Saved data entries:

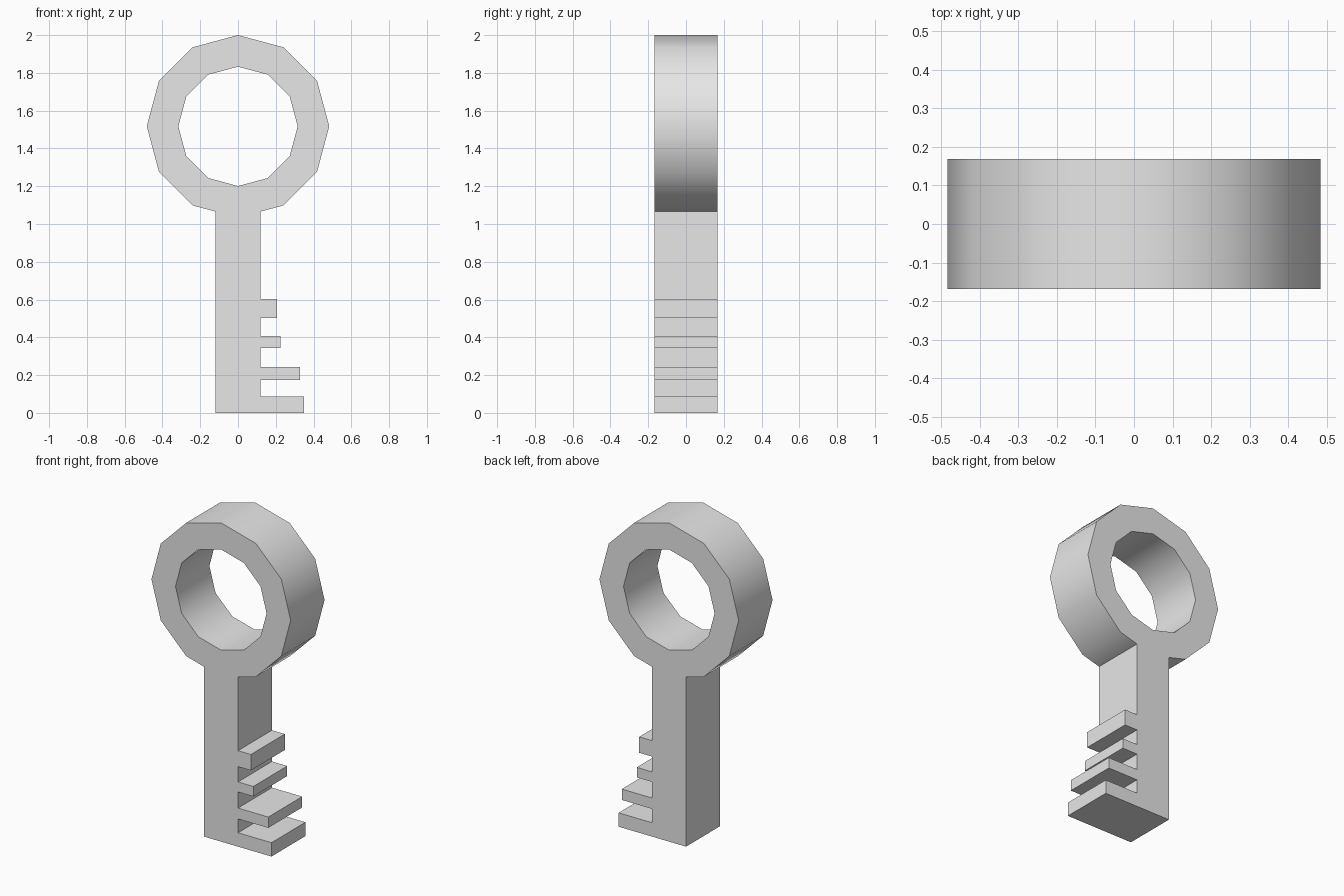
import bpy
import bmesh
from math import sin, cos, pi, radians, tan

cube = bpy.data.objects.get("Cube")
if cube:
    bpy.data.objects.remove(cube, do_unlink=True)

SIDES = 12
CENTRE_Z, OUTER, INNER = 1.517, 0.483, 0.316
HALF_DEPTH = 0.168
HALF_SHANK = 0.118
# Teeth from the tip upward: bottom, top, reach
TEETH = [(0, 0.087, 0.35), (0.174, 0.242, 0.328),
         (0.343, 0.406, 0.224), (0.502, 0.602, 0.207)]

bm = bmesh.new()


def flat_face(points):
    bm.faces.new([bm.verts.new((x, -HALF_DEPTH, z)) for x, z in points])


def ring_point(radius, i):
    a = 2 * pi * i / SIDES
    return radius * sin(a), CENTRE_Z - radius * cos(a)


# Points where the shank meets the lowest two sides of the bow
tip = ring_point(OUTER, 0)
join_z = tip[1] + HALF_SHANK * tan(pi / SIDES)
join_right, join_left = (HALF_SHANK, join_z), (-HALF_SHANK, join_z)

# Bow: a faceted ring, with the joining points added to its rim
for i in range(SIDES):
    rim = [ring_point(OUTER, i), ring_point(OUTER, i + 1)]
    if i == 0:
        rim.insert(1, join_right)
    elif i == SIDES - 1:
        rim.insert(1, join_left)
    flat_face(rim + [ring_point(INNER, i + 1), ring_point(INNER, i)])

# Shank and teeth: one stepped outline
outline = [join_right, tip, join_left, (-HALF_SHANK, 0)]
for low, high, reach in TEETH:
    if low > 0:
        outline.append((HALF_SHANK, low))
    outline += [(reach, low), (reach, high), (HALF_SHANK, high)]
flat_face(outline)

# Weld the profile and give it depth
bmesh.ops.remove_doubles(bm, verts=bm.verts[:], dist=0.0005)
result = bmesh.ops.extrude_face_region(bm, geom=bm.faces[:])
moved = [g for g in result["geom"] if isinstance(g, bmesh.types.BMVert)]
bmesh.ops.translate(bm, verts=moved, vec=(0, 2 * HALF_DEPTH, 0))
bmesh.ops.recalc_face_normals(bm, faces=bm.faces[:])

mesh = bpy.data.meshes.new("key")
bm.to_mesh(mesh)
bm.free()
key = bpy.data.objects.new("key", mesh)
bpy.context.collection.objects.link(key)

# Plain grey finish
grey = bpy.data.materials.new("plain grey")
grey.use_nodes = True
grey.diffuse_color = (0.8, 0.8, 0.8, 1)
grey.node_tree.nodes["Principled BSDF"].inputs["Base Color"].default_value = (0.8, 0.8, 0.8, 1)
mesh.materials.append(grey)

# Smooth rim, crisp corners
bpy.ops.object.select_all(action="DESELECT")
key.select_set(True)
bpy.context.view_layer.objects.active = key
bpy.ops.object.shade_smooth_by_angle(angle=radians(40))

## EXERCISE AIM:
Please restate the entries word for word, with all pictures left out.

## ANSWER TO THIS EXERCISE:
import bpy
import bmesh
from math import sin, cos, pi, radians, tan

cube = bpy.data.objects.get("Cube")
if cube:
    bpy.data.objects.remove(cube, do_unlink=True)

SIDES = 12
CENTRE_Z, OUTER, INNER = 1.517, 0.483, 0.316
HALF_DEPTH = 0.168
HALF_SHANK = 0.118
# Teeth from the tip upward: bottom, top, reach
TEETH = [(0, 0.087, 0.35), (0.174, 0.242, 0.328),
         (0.343, 0.406, 0.224), (0.502, 0.602, 0.207)]

bm = bmesh.new()


def flat_face(points):
    bm.faces.new([bm.verts.new((x, -HALF_DEPTH, z)) for x, z in points])


def ring_point(radius, i):
    a = 2 * pi * i / SIDES
    return radius * sin(a), CENTRE_Z - radius * cos(a)


# Points where the shank meets the lowest two sides of the bow
tip = ring_point(OUTER, 0)
join_z = tip[1] + HALF_SHANK * tan(pi / SIDES)
join_right, join_left = (HALF_SHANK, join_z), (-HALF_SHANK, join_z)

# Bow: a faceted ring, with the joining points added to its rim
for i in range(SIDES):
    rim = [ring_point(OUTER, i), ring_point(OUTER, i + 1)]
    if i == 0:
        rim.insert(1, join_right)
    elif i == SIDES - 1:
        rim.insert(1, join_left)
    flat_face(rim + [ring_point(INNER, i + 1), ring_point(INNER, i)])

# Shank and teeth: one stepped outline
outline = [join_right, tip, join_left, (-HALF_SHANK, 0)]
for low, high, reach in TEETH:
    if low > 0:
        outline.append((HALF_SHANK, low))
    outline += [(reach, low), (reach, high), (HALF_SHANK, high)]
flat_face(outline)

# Weld the profile and give it depth
bmesh.ops.remove_doubles(bm, verts=bm.verts[:], dist=0.0005)
result = bmesh.ops.extrude_face_region(bm, geom=bm.faces[:])
moved = [g for g in result["geom"] if isinstance(g, bmesh.types.BMVert)]
bmesh.ops.translate(bm, verts=moved, vec=(0, 2 * HALF_DEPTH, 0))
bmesh.ops.recalc_face_normals(bm, faces=bm.faces[:])

mesh = bpy.data.meshes.new("key")
bm.to_mesh(mesh)
bm.free()
key = bpy.data.objects.new("key", mesh)
bpy.context.collection.objects.link(key)

# Plain grey finish
grey = bpy.data.materials.new("plain grey")
grey.use_nodes = True
grey.diffuse_color = (0.8, 0.8, 0.8, 1)
grey.node_tree.nodes["Principled BSDF"].inputs["Base Color"].default_value = (0.8, 0.8, 0.8, 1)
mesh.materials.append(grey)

# Smooth rim, crisp corners
bpy.ops.object.select_all(action="DESELECT")
key.select_set(True)
bpy.context.view_layer.objects.active = key
bpy.ops.object.shade_smooth_by_angle(angle=radians(40))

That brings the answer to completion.